- Exercise brief:
Copy the first line of the material below and every later line through the line containing "# local z becomes", without any other output.

- Exercise data:
++++++++++
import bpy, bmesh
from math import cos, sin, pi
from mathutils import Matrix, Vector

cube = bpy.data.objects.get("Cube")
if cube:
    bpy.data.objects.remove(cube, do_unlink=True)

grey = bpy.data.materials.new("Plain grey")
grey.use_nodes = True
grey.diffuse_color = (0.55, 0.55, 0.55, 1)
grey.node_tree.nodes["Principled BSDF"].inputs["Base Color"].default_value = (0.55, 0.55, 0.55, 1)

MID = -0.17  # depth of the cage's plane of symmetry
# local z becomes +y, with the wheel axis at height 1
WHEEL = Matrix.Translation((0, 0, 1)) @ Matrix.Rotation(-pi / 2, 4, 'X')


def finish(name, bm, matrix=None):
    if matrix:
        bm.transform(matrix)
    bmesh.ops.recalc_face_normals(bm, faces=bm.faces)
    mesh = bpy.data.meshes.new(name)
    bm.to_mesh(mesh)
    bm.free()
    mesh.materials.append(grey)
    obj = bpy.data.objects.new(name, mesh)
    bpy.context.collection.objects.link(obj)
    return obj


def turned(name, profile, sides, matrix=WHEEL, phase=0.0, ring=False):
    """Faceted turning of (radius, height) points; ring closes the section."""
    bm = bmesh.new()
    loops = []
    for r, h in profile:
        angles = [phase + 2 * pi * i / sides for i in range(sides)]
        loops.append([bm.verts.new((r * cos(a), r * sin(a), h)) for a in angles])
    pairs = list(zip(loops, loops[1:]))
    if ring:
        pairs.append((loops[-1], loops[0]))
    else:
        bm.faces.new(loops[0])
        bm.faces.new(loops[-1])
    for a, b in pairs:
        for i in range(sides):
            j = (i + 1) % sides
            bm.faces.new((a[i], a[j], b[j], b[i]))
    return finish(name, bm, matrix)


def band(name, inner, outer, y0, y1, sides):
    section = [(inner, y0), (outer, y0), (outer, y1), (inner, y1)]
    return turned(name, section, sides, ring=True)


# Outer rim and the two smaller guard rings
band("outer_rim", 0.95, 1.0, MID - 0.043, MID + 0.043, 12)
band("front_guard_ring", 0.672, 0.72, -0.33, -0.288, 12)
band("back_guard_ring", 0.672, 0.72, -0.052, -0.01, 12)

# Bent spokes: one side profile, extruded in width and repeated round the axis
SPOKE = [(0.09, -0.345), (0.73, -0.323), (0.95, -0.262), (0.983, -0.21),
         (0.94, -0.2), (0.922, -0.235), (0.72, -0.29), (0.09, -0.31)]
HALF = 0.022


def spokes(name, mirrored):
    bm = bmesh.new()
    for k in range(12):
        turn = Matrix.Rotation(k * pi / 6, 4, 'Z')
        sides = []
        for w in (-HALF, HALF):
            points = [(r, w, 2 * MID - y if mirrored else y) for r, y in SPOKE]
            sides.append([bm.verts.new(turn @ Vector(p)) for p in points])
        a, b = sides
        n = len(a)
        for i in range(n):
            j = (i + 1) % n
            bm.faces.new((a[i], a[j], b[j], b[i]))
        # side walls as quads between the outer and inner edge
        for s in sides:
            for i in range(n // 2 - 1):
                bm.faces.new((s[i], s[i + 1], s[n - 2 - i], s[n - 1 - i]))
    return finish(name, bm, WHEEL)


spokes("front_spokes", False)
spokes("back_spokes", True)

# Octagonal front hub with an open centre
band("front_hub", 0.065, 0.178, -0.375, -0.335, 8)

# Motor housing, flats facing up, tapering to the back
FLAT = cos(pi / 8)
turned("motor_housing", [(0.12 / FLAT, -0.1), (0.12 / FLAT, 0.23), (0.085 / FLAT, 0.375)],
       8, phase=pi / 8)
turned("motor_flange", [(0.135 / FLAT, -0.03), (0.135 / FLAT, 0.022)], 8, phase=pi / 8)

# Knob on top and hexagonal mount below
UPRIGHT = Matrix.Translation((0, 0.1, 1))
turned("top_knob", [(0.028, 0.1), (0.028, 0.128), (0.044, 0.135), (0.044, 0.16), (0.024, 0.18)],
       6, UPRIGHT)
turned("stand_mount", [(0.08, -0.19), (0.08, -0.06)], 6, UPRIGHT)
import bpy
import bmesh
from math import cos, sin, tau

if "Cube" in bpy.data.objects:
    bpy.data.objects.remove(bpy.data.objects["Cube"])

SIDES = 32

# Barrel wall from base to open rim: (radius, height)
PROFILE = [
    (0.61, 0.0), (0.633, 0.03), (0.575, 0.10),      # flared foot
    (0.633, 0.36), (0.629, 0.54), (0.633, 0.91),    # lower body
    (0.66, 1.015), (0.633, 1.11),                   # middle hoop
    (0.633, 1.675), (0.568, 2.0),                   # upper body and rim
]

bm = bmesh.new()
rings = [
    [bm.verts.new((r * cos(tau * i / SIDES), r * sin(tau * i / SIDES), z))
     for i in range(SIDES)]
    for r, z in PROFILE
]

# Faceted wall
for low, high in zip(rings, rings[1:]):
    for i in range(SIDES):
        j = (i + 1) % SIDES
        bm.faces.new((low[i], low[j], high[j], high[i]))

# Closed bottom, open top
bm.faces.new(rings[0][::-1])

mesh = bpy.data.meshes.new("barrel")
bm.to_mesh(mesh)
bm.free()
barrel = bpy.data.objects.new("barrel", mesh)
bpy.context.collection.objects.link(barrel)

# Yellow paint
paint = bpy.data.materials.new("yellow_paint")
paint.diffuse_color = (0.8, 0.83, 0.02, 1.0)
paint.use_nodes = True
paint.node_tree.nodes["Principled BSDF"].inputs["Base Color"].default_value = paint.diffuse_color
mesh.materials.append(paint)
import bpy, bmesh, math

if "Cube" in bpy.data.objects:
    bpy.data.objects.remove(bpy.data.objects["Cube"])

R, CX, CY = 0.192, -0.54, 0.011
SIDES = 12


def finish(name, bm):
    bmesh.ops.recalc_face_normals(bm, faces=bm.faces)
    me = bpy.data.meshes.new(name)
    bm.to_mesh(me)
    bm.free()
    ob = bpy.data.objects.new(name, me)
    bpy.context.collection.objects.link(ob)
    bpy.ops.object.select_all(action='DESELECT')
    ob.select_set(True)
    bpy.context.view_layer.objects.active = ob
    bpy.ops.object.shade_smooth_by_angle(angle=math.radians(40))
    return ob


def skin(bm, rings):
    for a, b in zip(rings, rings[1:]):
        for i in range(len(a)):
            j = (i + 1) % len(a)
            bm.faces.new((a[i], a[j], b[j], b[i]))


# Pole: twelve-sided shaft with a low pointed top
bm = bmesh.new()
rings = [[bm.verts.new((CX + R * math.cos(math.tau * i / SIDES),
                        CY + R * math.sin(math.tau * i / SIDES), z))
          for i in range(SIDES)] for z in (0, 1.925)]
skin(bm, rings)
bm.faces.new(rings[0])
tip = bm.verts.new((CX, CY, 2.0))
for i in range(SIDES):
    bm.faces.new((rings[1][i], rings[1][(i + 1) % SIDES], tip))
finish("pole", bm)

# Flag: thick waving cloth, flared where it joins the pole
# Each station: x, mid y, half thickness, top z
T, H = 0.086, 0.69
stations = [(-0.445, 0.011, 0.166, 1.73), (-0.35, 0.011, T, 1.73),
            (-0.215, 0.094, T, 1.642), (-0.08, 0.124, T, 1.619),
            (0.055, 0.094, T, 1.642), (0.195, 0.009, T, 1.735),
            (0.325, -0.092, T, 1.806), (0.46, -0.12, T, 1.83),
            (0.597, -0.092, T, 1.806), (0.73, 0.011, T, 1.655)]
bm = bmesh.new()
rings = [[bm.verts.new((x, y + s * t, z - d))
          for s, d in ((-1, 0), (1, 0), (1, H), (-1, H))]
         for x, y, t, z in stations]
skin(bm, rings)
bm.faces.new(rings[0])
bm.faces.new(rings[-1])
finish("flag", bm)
++++++++++
- Output for this task:
import bpy, bmesh
from math import cos, sin, pi
from mathutils import Matrix, Vector

cube = bpy.data.objects.get("Cube")
if cube:
    bpy.data.objects.remove(cube, do_unlink=True)

grey = bpy.data.materials.new("Plain grey")
grey.use_nodes = True
grey.diffuse_color = (0.55, 0.55, 0.55, 1)
grey.node_tree.nodes["Principled BSDF"].inputs["Base Color"].default_value = (0.55, 0.55, 0.55, 1)

MID = -0.17  # depth of the cage's plane of symmetry
# local z becomes +y, with the wheel axis at height 1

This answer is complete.